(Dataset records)
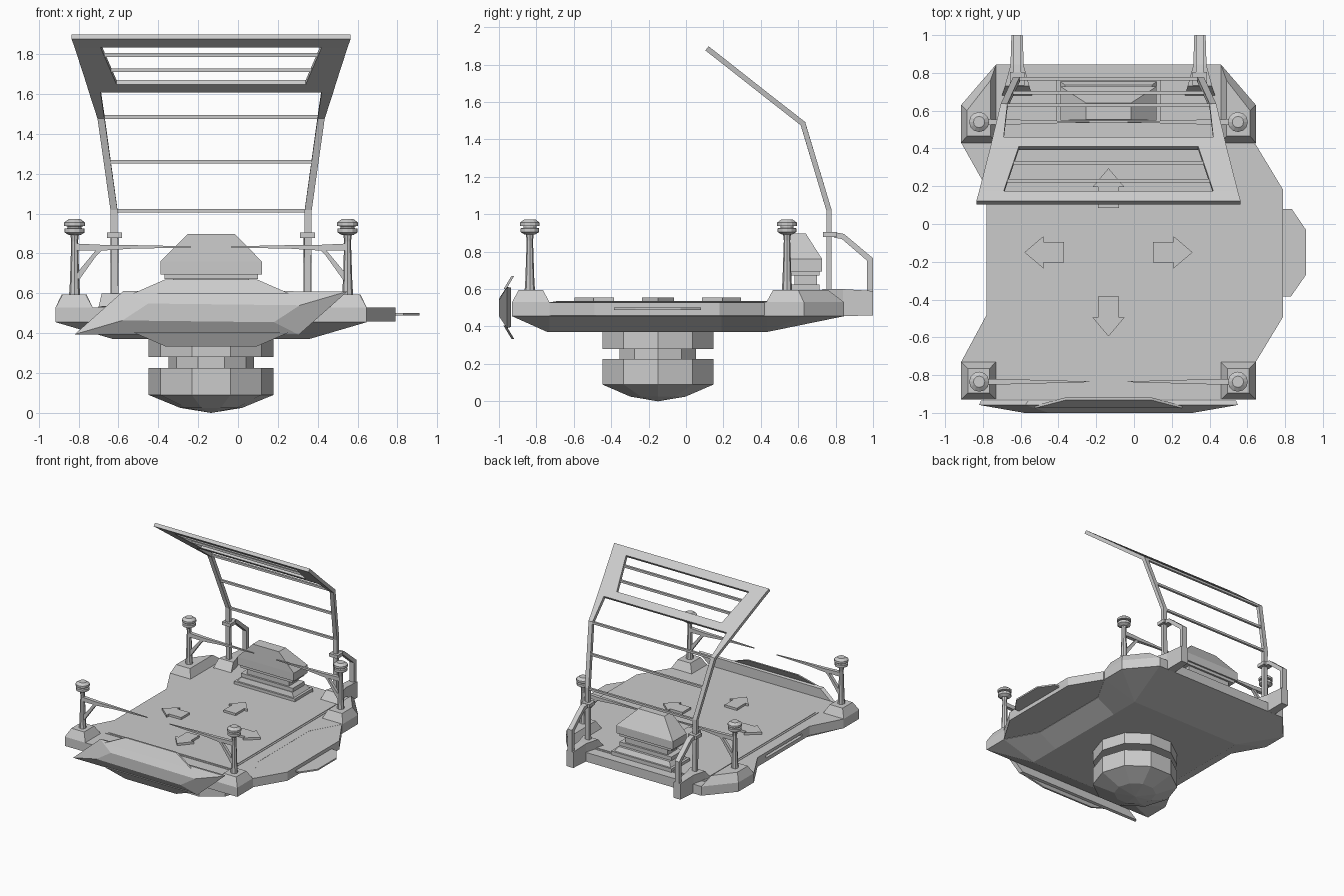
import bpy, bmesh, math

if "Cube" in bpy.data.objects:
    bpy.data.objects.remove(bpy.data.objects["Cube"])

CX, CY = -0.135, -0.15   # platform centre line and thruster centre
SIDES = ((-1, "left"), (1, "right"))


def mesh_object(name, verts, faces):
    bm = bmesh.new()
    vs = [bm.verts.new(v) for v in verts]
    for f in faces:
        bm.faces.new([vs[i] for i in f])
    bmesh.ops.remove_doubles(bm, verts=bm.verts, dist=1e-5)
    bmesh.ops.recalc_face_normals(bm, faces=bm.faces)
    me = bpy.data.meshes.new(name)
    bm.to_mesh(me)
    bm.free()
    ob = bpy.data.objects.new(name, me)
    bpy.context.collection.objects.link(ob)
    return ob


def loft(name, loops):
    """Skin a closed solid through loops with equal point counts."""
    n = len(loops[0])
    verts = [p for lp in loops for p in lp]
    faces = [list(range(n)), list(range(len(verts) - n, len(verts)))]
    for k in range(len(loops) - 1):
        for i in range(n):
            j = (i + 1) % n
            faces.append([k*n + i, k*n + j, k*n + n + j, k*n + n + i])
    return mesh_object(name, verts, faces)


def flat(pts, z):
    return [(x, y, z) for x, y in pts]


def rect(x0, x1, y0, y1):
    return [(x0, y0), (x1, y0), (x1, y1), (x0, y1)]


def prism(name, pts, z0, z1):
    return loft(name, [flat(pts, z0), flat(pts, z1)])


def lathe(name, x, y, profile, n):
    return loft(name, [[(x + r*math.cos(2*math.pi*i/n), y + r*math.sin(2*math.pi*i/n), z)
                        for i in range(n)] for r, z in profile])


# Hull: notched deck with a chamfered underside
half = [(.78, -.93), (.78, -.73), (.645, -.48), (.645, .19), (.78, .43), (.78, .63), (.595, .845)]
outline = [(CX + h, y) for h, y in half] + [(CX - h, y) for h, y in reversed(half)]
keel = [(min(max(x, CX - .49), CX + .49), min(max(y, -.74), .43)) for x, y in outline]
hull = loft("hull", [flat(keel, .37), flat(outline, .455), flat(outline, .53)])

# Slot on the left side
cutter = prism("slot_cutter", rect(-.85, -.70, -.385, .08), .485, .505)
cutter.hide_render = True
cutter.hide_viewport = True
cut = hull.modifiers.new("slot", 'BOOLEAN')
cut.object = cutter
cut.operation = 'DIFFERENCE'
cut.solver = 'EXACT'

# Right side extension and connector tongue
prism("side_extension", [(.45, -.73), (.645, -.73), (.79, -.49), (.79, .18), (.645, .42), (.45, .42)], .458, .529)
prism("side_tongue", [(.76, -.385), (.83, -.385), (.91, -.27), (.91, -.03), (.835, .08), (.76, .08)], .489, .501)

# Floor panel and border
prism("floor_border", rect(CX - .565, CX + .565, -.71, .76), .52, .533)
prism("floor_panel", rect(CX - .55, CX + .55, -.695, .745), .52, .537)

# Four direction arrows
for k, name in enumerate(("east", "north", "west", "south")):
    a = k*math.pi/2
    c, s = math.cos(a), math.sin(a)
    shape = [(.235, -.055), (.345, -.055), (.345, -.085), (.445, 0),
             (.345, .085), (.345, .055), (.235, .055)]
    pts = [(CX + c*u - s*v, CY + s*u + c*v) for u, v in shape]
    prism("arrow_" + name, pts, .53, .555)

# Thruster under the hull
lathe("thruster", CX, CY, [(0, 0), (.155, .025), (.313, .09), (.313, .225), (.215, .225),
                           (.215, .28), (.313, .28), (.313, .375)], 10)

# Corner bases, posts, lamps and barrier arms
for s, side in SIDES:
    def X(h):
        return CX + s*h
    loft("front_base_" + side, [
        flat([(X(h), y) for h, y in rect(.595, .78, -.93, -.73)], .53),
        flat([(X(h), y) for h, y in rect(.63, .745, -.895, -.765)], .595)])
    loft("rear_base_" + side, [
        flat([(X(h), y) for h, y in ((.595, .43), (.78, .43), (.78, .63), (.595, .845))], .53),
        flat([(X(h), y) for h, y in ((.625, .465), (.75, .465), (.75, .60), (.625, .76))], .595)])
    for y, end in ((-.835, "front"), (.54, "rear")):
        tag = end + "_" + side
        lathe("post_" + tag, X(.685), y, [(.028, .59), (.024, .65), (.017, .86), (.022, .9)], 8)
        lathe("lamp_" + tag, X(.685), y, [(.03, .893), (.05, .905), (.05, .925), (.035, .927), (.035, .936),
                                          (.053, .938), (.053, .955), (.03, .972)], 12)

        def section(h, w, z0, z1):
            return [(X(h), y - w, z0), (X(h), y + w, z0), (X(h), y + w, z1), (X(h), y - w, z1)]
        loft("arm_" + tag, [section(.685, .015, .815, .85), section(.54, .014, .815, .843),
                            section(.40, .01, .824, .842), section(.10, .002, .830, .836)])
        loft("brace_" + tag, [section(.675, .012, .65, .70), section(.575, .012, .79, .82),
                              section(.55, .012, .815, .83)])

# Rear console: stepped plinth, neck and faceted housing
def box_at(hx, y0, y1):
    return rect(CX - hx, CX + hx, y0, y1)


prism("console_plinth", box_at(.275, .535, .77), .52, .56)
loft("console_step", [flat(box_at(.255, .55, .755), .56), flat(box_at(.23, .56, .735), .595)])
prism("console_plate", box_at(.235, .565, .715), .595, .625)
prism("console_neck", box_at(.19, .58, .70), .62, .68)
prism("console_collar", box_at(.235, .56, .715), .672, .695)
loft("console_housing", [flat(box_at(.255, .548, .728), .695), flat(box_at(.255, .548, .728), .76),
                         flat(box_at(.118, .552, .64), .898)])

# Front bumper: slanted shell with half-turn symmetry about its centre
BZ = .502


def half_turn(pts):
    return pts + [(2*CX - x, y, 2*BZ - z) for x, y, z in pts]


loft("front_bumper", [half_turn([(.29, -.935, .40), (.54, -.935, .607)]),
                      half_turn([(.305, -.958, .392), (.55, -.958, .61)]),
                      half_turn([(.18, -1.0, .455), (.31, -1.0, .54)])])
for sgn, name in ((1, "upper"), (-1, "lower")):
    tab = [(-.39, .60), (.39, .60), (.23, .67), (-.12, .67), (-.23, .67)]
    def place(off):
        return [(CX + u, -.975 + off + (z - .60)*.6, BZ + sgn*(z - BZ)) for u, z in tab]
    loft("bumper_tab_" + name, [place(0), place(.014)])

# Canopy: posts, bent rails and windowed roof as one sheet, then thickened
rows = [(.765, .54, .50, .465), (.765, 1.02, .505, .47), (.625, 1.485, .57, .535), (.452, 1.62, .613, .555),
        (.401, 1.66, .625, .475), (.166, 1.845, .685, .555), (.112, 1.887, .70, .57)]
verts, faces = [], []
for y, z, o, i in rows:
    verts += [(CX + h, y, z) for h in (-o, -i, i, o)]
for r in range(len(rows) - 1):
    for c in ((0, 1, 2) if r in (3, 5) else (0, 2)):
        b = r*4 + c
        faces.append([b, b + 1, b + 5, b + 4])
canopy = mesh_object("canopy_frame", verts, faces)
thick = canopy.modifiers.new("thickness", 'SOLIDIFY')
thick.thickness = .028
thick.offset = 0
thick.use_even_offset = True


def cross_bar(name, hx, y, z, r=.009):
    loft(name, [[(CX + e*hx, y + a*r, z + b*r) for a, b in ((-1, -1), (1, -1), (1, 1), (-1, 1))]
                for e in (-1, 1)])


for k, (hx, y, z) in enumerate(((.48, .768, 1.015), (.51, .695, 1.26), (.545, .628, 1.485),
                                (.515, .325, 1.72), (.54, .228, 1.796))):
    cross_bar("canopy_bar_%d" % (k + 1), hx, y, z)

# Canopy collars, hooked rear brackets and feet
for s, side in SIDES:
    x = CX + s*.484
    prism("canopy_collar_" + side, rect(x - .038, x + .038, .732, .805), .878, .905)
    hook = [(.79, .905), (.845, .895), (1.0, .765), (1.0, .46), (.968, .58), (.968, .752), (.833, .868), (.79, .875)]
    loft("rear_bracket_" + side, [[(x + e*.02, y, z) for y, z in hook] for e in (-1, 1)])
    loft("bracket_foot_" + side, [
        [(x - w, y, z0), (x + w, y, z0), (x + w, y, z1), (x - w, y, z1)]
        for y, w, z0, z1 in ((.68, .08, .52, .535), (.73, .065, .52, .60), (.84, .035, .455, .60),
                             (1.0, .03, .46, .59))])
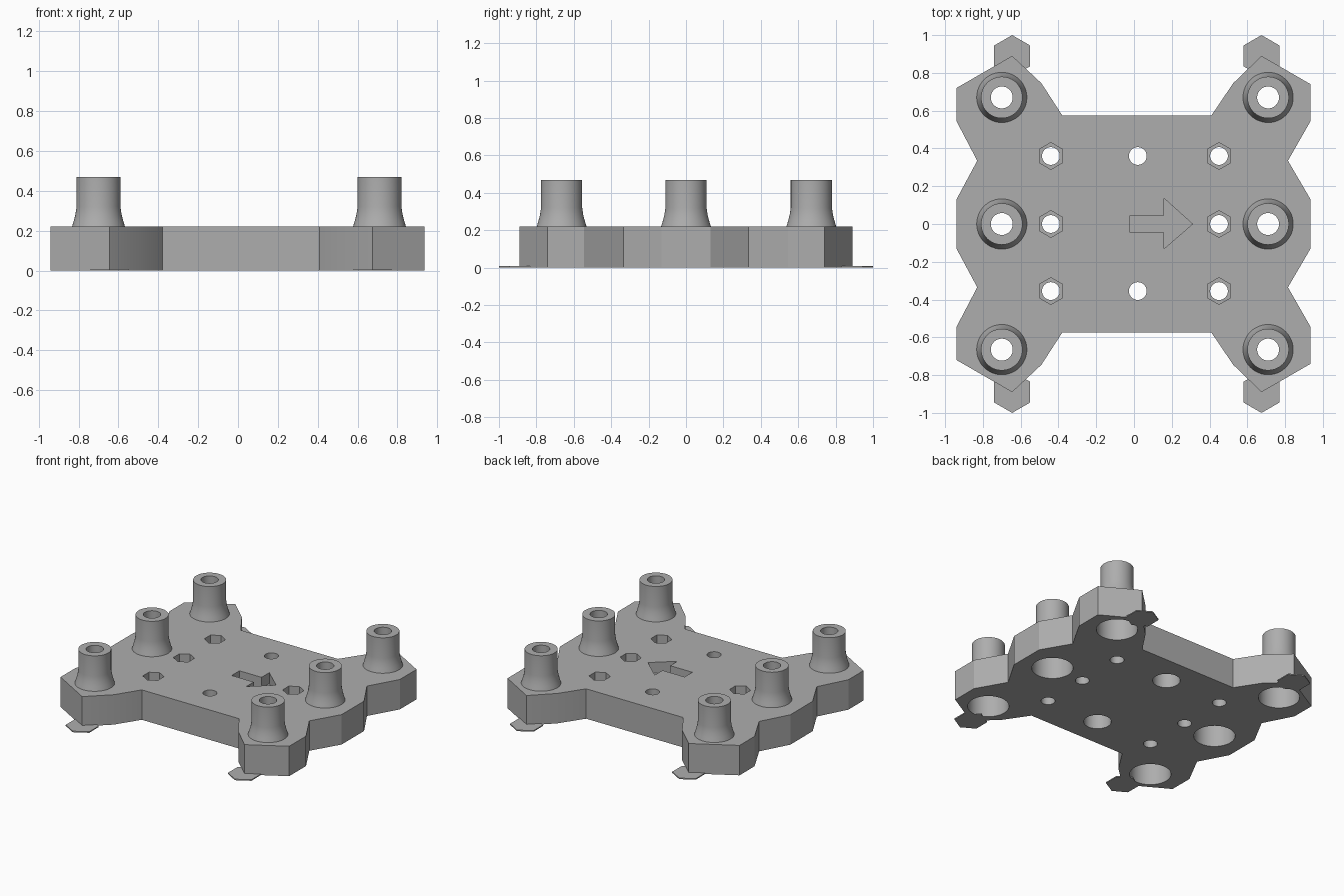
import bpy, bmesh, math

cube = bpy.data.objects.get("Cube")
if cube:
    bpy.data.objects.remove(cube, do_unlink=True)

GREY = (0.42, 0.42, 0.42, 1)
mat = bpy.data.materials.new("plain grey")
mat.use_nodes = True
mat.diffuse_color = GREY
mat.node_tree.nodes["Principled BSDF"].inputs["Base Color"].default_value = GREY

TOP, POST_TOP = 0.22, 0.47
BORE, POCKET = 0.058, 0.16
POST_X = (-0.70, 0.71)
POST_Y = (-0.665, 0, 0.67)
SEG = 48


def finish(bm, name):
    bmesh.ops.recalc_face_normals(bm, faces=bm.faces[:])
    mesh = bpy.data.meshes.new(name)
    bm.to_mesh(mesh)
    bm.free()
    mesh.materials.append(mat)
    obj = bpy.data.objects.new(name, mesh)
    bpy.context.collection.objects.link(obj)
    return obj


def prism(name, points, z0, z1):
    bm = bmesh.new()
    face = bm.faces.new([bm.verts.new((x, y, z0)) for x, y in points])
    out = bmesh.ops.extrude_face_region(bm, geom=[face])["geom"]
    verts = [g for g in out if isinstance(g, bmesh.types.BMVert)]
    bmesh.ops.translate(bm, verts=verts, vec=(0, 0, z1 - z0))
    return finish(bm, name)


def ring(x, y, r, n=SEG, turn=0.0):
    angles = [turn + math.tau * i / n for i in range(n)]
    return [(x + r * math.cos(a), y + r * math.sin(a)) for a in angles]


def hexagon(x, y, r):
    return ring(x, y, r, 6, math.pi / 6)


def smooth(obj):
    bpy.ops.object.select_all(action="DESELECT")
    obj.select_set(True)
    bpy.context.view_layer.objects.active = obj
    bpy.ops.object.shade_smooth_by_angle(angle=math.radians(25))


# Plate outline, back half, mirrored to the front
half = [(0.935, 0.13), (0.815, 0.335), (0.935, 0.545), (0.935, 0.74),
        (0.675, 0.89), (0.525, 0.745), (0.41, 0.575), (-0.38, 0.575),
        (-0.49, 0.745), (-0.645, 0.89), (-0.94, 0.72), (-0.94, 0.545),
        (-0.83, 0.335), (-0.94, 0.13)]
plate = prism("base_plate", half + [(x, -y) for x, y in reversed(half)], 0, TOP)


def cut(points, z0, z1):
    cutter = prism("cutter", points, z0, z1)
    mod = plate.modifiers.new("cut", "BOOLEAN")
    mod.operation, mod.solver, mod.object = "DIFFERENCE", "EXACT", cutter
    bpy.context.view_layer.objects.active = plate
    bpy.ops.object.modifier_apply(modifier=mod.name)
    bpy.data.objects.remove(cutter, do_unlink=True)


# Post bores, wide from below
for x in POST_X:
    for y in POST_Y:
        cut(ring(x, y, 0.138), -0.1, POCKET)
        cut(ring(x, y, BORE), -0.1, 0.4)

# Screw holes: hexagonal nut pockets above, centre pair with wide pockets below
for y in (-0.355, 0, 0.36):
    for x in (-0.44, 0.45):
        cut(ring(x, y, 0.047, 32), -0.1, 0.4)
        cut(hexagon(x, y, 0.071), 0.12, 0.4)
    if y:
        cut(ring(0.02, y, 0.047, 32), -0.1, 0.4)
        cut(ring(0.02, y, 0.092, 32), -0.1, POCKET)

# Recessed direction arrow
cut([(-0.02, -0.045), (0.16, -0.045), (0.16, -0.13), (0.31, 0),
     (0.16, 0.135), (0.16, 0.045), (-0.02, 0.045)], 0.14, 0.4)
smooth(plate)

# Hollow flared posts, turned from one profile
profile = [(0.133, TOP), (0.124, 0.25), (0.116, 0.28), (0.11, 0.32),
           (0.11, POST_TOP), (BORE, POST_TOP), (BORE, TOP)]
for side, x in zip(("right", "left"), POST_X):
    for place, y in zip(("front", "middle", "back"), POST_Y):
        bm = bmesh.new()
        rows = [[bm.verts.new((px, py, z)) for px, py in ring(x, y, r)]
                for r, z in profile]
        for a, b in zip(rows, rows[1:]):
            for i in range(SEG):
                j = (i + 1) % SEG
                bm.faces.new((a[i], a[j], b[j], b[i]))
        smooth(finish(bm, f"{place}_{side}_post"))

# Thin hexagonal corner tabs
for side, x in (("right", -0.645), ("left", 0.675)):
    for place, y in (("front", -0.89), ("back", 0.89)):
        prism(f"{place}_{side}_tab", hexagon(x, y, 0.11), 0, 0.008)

Exercise goal:
Wherever the string "flat" appears in the entries, copy that line.

Final answer:
def flat(pts, z):
    return loft(name, [flat(pts, z0), flat(pts, z1)])
hull = loft("hull", [flat(keel, .37), flat(outline, .455), flat(outline, .53)])
        flat([(X(h), y) for h, y in rect(.595, .78, -.93, -.73)], .53),
        flat([(X(h), y) for h, y in rect(.63, .745, -.895, -.765)], .595)])
        flat([(X(h), y) for h, y in ((.595, .43), (.78, .43), (.78, .63), (.595, .845))], .53),
        flat([(X(h), y) for h, y in ((.625, .465), (.75, .465), (.75, .60), (.625, .76))], .595)])
loft("console_step", [flat(box_at(.255, .55, .755), .56), flat(box_at(.23, .56, .735), .595)])
loft("console_housing", [flat(box_at(.255, .548, .728), .695), flat(box_at(.255, .548, .728), .76),
                         flat(box_at(.118, .552, .64), .898)])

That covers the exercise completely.